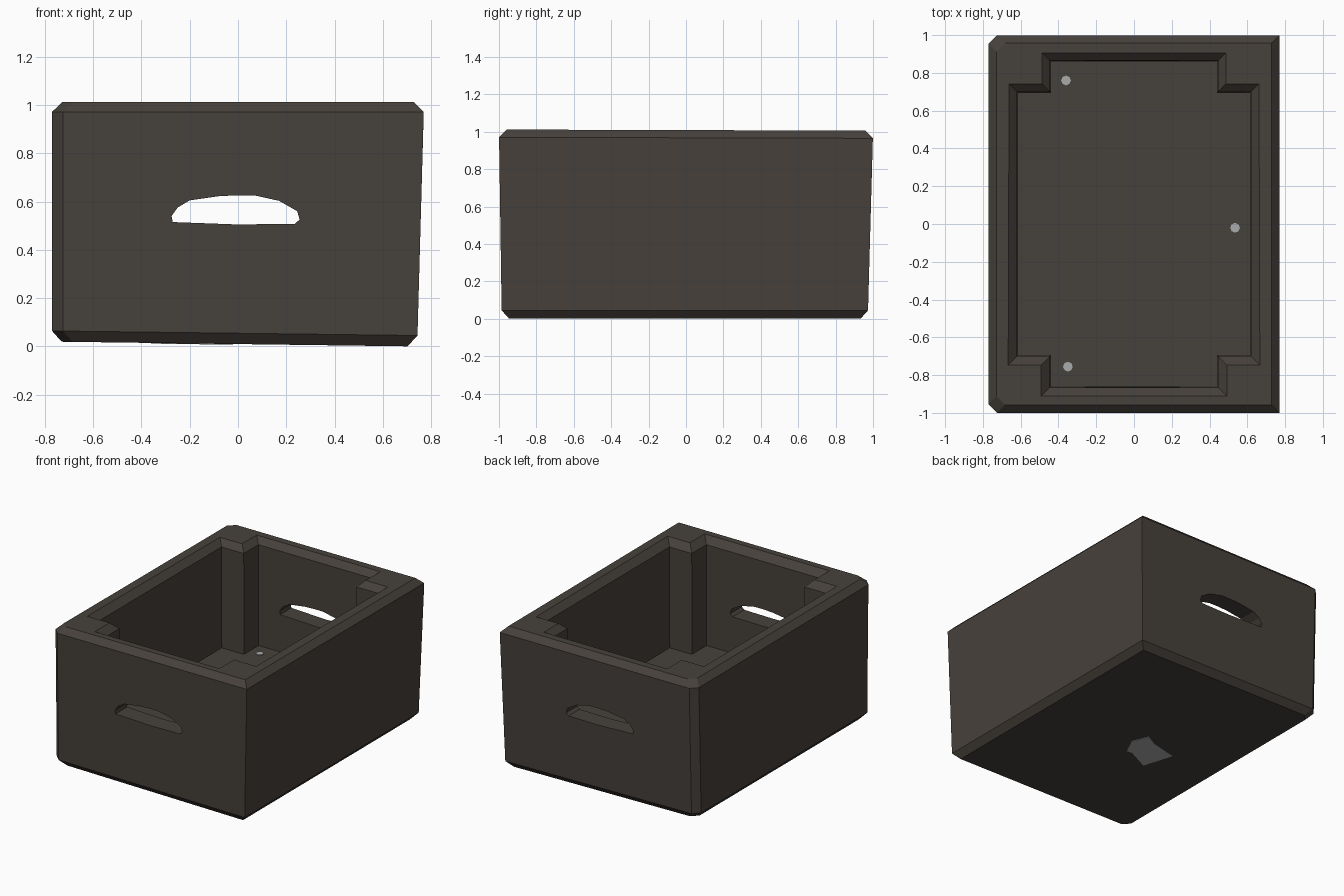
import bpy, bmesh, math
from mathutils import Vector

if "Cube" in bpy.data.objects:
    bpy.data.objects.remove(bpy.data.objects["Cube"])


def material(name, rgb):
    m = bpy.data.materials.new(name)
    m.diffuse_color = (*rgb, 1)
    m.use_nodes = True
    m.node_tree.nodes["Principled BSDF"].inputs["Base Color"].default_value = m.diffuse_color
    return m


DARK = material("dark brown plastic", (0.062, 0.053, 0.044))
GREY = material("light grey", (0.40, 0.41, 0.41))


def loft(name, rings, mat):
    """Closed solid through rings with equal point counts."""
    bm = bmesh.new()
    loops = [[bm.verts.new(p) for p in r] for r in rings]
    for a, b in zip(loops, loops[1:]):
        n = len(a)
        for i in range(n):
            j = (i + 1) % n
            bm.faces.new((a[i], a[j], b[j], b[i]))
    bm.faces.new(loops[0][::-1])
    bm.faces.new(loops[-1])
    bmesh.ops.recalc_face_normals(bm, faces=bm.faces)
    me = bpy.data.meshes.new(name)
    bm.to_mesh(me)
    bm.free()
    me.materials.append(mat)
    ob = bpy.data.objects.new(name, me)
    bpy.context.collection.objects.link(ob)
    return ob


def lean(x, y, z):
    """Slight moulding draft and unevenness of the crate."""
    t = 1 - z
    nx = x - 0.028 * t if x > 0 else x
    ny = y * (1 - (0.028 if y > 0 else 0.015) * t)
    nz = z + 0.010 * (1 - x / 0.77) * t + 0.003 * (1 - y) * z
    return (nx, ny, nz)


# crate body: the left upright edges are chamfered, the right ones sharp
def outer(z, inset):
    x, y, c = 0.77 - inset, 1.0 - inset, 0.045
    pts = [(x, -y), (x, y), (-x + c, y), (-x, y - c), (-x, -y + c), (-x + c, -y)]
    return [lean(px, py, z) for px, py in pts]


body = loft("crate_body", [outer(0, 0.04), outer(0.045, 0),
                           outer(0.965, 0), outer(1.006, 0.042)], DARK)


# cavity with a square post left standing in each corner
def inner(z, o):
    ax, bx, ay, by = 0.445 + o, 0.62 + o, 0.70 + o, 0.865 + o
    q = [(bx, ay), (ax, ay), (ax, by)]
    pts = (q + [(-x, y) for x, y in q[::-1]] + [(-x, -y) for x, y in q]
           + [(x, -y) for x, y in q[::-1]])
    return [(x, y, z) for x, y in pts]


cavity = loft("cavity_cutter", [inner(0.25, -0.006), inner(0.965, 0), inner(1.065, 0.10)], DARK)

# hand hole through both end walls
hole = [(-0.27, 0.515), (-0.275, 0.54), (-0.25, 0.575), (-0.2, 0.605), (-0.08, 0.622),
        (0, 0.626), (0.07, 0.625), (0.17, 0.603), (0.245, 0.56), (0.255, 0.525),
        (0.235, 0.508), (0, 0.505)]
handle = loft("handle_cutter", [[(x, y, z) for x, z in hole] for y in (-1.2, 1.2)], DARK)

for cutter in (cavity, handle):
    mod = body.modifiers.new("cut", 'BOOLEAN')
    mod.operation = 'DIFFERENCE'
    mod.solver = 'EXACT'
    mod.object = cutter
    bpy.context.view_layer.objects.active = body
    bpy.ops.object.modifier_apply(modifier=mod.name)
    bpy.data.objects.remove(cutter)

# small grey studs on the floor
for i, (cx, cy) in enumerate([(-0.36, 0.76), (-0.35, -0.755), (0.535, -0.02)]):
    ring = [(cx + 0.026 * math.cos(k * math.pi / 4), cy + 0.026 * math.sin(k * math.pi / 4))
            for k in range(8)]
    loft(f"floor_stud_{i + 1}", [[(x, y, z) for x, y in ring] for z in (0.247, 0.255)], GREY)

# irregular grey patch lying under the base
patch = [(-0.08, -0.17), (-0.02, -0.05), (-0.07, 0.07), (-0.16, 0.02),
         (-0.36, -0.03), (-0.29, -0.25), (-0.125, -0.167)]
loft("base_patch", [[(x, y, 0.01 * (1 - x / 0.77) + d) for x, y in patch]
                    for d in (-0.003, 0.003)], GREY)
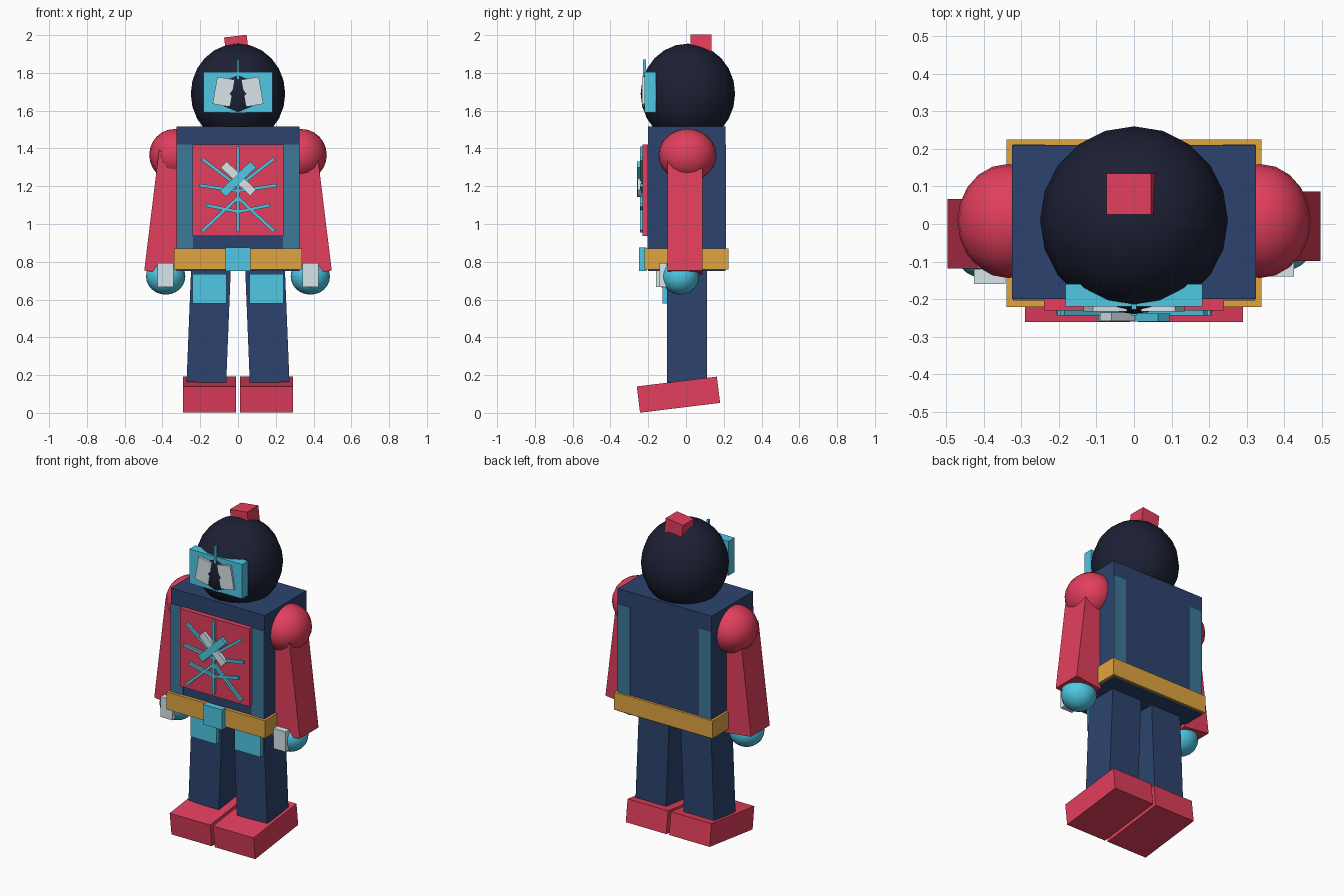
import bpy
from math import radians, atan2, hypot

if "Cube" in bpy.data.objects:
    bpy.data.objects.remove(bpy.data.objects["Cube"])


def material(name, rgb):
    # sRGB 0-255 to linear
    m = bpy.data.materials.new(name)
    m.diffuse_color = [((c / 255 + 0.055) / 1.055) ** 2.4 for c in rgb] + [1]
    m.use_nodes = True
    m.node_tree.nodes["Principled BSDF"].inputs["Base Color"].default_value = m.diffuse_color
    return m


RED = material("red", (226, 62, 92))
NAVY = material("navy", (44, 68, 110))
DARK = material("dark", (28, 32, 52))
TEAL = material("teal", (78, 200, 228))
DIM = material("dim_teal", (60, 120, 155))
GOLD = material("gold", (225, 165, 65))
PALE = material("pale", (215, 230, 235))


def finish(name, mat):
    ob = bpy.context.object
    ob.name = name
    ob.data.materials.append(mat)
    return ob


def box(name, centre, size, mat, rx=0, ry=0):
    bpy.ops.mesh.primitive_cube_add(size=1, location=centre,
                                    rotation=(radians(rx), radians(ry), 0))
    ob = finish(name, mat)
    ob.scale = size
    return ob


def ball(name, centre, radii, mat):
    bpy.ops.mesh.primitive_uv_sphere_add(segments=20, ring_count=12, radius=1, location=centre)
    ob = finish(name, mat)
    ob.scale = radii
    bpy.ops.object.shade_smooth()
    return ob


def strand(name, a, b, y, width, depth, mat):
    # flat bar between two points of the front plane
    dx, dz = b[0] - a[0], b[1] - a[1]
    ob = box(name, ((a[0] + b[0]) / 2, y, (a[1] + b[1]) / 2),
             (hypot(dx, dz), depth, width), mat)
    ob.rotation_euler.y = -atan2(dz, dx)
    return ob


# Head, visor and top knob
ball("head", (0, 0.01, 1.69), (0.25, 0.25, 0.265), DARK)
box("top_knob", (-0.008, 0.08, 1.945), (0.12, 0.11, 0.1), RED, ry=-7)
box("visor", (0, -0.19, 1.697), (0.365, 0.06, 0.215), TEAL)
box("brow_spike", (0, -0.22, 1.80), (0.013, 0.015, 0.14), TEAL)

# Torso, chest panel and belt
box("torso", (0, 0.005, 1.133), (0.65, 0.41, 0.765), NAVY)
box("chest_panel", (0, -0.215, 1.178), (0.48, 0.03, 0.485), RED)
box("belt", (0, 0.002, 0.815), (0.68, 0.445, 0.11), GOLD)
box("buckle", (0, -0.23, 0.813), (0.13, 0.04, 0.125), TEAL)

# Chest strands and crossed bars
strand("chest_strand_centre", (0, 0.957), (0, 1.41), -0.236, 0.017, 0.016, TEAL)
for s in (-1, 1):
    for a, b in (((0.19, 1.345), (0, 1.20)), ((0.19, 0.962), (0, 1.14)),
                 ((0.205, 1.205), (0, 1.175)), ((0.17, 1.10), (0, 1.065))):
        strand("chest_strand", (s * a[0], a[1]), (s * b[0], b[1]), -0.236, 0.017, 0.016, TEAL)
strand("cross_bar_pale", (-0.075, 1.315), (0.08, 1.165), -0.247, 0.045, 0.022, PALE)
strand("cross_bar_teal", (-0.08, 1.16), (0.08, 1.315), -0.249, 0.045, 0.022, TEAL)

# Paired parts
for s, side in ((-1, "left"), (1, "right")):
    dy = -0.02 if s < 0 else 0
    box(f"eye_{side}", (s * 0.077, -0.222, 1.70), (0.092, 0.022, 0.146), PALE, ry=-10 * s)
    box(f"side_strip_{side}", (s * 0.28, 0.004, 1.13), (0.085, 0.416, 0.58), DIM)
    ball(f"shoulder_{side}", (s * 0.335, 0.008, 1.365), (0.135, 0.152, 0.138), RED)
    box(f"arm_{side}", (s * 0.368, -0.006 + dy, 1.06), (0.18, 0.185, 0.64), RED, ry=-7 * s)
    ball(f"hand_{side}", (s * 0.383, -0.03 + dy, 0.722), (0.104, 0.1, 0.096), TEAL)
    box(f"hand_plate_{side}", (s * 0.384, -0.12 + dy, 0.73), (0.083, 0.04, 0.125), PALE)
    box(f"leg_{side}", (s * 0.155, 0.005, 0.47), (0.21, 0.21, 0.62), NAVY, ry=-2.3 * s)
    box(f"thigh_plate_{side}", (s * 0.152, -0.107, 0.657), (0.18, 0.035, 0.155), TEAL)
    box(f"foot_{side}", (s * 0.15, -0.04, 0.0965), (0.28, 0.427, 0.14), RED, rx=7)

Task requirements
Sift through the material above and copy the lines that contain the word "hypot".

Exercise answer
from math import radians, atan2, hypot
             (hypot(dx, dz), depth, width), mat)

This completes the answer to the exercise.